= WORK TO BE COMPLETED =
Of the lines below, copy those that hold the word "from".
====
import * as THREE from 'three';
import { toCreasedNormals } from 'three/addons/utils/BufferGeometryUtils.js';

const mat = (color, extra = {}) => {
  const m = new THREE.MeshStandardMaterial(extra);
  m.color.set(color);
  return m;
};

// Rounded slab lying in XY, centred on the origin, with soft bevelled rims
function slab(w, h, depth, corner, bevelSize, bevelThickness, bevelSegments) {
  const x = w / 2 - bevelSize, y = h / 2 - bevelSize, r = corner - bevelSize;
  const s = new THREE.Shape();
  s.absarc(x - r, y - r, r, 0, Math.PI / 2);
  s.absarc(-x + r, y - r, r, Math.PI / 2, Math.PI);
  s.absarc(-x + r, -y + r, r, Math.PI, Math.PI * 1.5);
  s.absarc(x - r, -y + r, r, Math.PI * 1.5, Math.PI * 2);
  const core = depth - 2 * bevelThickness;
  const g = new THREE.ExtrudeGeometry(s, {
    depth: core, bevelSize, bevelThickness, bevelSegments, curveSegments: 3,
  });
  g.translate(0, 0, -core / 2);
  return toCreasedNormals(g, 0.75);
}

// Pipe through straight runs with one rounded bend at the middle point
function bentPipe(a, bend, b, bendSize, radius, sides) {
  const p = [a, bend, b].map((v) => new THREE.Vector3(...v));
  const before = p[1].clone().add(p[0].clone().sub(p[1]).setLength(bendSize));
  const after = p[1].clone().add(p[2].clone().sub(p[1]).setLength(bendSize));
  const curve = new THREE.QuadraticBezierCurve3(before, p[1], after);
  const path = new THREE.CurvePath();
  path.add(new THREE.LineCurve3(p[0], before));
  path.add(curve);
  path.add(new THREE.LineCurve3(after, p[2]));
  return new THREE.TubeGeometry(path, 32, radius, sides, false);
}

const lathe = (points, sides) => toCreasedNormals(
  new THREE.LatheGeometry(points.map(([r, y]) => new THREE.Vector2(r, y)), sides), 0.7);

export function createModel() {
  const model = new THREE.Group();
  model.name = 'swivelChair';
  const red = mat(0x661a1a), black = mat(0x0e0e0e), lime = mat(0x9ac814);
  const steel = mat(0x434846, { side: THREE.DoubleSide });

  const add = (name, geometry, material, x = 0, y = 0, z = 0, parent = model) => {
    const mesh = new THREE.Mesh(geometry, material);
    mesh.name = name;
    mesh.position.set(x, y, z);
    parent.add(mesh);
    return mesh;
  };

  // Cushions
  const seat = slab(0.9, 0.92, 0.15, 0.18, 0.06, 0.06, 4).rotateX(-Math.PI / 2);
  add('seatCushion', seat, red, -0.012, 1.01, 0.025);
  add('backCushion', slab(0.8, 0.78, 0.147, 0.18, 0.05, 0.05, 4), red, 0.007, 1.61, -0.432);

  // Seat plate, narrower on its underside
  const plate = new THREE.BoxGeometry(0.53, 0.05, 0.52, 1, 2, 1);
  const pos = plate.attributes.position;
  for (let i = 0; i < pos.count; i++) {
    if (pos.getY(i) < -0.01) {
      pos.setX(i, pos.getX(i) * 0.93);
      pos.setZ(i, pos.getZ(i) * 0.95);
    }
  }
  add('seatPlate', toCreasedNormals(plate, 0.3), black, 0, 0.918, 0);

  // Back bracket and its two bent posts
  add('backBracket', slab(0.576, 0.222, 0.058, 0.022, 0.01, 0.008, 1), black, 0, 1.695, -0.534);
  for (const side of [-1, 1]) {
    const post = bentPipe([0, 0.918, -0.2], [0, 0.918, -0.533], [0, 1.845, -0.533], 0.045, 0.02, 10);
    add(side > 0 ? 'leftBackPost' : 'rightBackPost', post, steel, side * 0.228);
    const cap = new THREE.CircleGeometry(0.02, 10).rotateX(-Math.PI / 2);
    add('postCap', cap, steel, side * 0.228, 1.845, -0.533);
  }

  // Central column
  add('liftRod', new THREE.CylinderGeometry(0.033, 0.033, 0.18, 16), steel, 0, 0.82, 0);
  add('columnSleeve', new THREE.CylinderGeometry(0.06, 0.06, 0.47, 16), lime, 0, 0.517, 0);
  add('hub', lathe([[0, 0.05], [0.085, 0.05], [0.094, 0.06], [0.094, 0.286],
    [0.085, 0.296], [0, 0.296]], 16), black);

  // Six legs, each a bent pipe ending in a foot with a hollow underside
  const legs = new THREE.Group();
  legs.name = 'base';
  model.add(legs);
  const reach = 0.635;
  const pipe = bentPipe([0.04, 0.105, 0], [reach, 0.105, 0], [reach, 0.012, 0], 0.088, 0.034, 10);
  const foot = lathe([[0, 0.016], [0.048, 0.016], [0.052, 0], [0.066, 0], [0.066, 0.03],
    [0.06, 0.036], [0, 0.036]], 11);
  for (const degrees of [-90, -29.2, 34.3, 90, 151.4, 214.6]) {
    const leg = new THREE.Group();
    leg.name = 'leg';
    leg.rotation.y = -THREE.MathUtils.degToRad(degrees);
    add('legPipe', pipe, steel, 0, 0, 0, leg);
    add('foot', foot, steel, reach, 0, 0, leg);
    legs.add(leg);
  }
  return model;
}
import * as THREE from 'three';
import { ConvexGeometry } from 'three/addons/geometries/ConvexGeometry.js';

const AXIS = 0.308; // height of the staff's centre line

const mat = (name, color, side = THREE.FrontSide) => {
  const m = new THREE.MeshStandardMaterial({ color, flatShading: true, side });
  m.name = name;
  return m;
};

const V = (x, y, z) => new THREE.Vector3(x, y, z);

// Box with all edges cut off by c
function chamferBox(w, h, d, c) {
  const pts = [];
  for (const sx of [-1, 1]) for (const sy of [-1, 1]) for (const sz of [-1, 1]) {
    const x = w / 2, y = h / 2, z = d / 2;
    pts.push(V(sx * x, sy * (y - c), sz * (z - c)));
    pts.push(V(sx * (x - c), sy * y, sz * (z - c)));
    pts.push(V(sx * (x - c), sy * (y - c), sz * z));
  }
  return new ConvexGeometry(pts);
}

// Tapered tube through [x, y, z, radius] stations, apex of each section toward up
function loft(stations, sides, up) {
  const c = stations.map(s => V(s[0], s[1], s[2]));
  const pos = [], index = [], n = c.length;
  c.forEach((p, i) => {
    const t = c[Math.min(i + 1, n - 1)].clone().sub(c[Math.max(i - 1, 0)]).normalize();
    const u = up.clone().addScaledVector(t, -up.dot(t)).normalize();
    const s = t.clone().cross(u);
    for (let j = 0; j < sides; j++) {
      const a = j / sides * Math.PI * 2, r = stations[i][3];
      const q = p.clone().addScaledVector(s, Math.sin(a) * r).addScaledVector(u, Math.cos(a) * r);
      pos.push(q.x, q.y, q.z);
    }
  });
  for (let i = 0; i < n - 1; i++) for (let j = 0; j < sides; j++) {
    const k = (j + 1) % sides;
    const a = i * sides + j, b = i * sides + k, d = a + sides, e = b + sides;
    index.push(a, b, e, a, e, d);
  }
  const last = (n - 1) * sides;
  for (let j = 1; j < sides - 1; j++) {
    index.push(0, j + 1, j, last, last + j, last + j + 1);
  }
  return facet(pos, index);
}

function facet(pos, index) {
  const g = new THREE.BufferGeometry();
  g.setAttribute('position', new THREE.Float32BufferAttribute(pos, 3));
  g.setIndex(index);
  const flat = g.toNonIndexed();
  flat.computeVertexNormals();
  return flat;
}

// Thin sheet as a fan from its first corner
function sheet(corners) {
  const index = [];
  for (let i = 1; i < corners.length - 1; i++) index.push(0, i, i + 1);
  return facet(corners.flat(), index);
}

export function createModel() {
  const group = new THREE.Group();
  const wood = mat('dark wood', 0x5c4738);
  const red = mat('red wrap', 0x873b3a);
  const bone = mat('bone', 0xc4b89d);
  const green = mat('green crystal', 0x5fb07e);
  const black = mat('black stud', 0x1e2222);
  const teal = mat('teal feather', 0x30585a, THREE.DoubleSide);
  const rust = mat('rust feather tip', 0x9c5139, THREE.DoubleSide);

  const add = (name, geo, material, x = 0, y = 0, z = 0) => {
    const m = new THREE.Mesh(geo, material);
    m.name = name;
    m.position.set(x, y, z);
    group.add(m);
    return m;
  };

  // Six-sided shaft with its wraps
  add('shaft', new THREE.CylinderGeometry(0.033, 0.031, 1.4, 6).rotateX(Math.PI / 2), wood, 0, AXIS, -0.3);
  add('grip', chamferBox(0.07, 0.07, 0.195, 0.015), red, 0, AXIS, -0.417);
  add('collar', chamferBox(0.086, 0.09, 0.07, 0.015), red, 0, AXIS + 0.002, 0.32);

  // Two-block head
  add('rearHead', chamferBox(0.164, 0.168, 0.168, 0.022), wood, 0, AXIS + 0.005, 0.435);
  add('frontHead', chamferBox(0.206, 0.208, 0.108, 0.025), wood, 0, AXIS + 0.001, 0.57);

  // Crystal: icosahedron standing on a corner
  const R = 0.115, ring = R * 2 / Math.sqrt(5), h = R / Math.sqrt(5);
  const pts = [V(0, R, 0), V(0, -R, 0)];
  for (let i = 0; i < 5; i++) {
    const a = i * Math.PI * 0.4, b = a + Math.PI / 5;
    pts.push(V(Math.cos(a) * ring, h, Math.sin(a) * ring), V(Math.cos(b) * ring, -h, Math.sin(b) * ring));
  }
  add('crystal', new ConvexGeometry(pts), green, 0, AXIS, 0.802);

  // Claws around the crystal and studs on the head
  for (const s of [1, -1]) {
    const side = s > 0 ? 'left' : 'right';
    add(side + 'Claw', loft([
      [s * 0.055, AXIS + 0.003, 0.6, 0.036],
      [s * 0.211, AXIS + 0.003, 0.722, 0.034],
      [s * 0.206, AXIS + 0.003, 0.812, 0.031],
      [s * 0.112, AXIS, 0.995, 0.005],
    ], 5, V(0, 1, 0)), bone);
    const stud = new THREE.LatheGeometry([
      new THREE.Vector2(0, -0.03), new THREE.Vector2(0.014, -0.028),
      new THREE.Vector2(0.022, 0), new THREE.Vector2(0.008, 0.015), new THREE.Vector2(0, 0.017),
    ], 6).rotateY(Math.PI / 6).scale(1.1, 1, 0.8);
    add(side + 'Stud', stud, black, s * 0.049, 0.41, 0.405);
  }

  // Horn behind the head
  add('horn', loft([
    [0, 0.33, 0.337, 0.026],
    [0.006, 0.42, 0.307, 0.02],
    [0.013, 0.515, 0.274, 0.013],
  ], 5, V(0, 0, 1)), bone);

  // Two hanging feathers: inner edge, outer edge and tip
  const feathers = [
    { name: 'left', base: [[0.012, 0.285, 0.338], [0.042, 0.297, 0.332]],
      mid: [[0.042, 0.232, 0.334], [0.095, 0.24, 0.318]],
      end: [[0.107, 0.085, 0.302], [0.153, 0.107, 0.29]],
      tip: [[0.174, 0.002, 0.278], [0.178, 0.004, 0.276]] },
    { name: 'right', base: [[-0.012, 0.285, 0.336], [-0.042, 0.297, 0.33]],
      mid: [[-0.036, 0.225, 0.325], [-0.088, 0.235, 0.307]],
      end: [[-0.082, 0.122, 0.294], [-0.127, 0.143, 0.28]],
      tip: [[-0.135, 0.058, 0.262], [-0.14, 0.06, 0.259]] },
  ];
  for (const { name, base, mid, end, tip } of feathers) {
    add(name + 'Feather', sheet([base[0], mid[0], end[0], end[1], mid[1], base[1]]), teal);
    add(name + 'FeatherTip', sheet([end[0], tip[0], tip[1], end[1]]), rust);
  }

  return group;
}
====
= RESPONSE AREA =
import * as THREE from 'three';
import { toCreasedNormals } from 'three/addons/utils/BufferGeometryUtils.js';
import * as THREE from 'three';
import { ConvexGeometry } from 'three/addons/geometries/ConvexGeometry.js';
// Thin sheet as a fan from its first corner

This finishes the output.